*TASK GOAL*
Copy each line of the following material that has the string "True".

── SUPPLIED MATERIAL

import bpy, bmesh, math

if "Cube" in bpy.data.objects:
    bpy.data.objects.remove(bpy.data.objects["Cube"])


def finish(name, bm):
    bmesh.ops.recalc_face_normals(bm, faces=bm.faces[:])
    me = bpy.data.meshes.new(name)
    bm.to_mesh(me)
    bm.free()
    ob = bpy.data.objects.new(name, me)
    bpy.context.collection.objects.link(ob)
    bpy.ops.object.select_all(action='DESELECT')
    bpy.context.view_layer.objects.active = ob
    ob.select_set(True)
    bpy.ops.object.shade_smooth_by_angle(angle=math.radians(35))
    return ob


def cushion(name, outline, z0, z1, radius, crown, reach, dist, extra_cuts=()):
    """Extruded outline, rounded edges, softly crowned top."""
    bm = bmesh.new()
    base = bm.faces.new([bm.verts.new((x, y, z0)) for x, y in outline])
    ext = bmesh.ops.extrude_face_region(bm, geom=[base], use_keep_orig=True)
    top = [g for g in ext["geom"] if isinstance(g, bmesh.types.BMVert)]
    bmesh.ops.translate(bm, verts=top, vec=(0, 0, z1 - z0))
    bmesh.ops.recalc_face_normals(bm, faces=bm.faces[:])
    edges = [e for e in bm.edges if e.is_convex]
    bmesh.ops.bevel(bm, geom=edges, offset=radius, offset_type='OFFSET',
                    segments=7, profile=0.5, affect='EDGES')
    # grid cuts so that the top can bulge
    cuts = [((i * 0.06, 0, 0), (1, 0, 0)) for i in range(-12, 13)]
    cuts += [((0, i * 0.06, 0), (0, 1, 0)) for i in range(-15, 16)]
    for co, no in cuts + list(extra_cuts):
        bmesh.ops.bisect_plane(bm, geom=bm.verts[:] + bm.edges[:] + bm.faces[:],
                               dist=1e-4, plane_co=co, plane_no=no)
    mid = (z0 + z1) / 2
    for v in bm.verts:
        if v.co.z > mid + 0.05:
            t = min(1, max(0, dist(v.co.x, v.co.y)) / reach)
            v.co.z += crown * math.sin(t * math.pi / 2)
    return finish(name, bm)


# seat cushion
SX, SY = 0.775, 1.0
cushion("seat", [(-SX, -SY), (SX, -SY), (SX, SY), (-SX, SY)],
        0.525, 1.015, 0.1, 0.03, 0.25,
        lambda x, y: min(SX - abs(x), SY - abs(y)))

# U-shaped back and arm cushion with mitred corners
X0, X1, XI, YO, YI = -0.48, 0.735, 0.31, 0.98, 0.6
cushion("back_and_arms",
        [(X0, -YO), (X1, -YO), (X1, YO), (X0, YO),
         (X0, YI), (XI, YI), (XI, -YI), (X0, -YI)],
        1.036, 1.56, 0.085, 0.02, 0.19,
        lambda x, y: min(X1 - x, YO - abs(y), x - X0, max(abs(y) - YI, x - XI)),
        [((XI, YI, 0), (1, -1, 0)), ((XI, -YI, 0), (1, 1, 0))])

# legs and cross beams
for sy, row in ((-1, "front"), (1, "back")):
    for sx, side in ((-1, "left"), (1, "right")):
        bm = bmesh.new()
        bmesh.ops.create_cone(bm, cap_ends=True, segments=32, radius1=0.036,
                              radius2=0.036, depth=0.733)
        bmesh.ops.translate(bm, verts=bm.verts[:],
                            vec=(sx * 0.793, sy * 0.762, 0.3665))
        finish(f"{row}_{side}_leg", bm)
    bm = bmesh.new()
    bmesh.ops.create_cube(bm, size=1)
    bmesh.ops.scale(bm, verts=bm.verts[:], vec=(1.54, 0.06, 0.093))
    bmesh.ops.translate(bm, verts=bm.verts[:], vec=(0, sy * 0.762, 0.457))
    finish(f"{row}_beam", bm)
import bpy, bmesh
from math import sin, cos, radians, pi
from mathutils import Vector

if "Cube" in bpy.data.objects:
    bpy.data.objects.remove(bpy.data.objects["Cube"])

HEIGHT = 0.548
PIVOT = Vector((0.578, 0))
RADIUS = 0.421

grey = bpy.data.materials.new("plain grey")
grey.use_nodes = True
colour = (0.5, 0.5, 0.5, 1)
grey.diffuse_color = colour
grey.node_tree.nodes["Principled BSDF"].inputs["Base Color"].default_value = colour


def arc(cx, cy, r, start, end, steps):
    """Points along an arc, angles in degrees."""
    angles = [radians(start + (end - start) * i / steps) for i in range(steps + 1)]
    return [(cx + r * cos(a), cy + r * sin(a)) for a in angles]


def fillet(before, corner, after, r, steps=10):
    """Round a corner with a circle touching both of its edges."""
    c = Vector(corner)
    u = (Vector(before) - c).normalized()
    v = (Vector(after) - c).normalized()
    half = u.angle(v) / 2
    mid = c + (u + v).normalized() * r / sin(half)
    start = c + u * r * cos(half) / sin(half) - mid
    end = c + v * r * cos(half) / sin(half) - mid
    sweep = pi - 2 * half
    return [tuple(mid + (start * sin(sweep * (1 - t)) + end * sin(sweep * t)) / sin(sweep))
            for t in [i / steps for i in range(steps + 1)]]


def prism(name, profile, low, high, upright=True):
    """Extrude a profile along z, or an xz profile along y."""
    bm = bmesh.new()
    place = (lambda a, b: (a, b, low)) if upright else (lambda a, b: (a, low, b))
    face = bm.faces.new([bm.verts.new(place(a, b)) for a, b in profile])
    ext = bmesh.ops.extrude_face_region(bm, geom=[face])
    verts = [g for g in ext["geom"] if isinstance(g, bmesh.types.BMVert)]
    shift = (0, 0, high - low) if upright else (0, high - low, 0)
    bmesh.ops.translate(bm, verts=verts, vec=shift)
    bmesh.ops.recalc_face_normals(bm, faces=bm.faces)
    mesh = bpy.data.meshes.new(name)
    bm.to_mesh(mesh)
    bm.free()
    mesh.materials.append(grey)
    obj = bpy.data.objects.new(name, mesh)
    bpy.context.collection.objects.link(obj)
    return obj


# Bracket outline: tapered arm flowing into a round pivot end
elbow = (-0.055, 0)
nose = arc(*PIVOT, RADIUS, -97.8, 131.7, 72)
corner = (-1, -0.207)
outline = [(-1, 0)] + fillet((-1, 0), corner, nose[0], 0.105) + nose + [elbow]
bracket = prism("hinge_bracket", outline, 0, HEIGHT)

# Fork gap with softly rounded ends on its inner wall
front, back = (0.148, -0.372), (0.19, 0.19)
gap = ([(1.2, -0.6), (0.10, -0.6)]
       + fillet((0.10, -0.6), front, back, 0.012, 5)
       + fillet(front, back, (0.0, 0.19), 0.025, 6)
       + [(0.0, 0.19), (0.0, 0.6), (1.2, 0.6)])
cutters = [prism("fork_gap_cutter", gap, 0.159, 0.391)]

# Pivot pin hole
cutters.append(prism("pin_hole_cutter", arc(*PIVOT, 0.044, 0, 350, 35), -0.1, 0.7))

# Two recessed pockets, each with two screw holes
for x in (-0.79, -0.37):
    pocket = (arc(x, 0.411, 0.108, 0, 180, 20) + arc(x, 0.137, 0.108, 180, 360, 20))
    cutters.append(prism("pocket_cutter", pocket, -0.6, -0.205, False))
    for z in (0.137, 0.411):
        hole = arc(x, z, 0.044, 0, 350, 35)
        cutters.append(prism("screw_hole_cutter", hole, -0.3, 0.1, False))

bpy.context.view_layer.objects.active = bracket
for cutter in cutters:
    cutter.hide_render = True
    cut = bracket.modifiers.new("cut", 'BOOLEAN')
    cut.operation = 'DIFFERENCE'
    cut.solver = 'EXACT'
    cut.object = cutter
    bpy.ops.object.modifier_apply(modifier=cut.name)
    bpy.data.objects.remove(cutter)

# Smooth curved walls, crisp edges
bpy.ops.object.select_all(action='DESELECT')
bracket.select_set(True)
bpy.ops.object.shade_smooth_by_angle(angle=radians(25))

────

*OUTPUT*
    ob.select_set(True)
    ext = bmesh.ops.extrude_face_region(bm, geom=[base], use_keep_orig=True)
        bmesh.ops.create_cone(bm, cap_ends=True, segments=32, radius1=0.036,
grey.use_nodes = True
def prism(name, profile, low, high, upright=True):
    cutter.hide_render = True
bracket.select_set(True)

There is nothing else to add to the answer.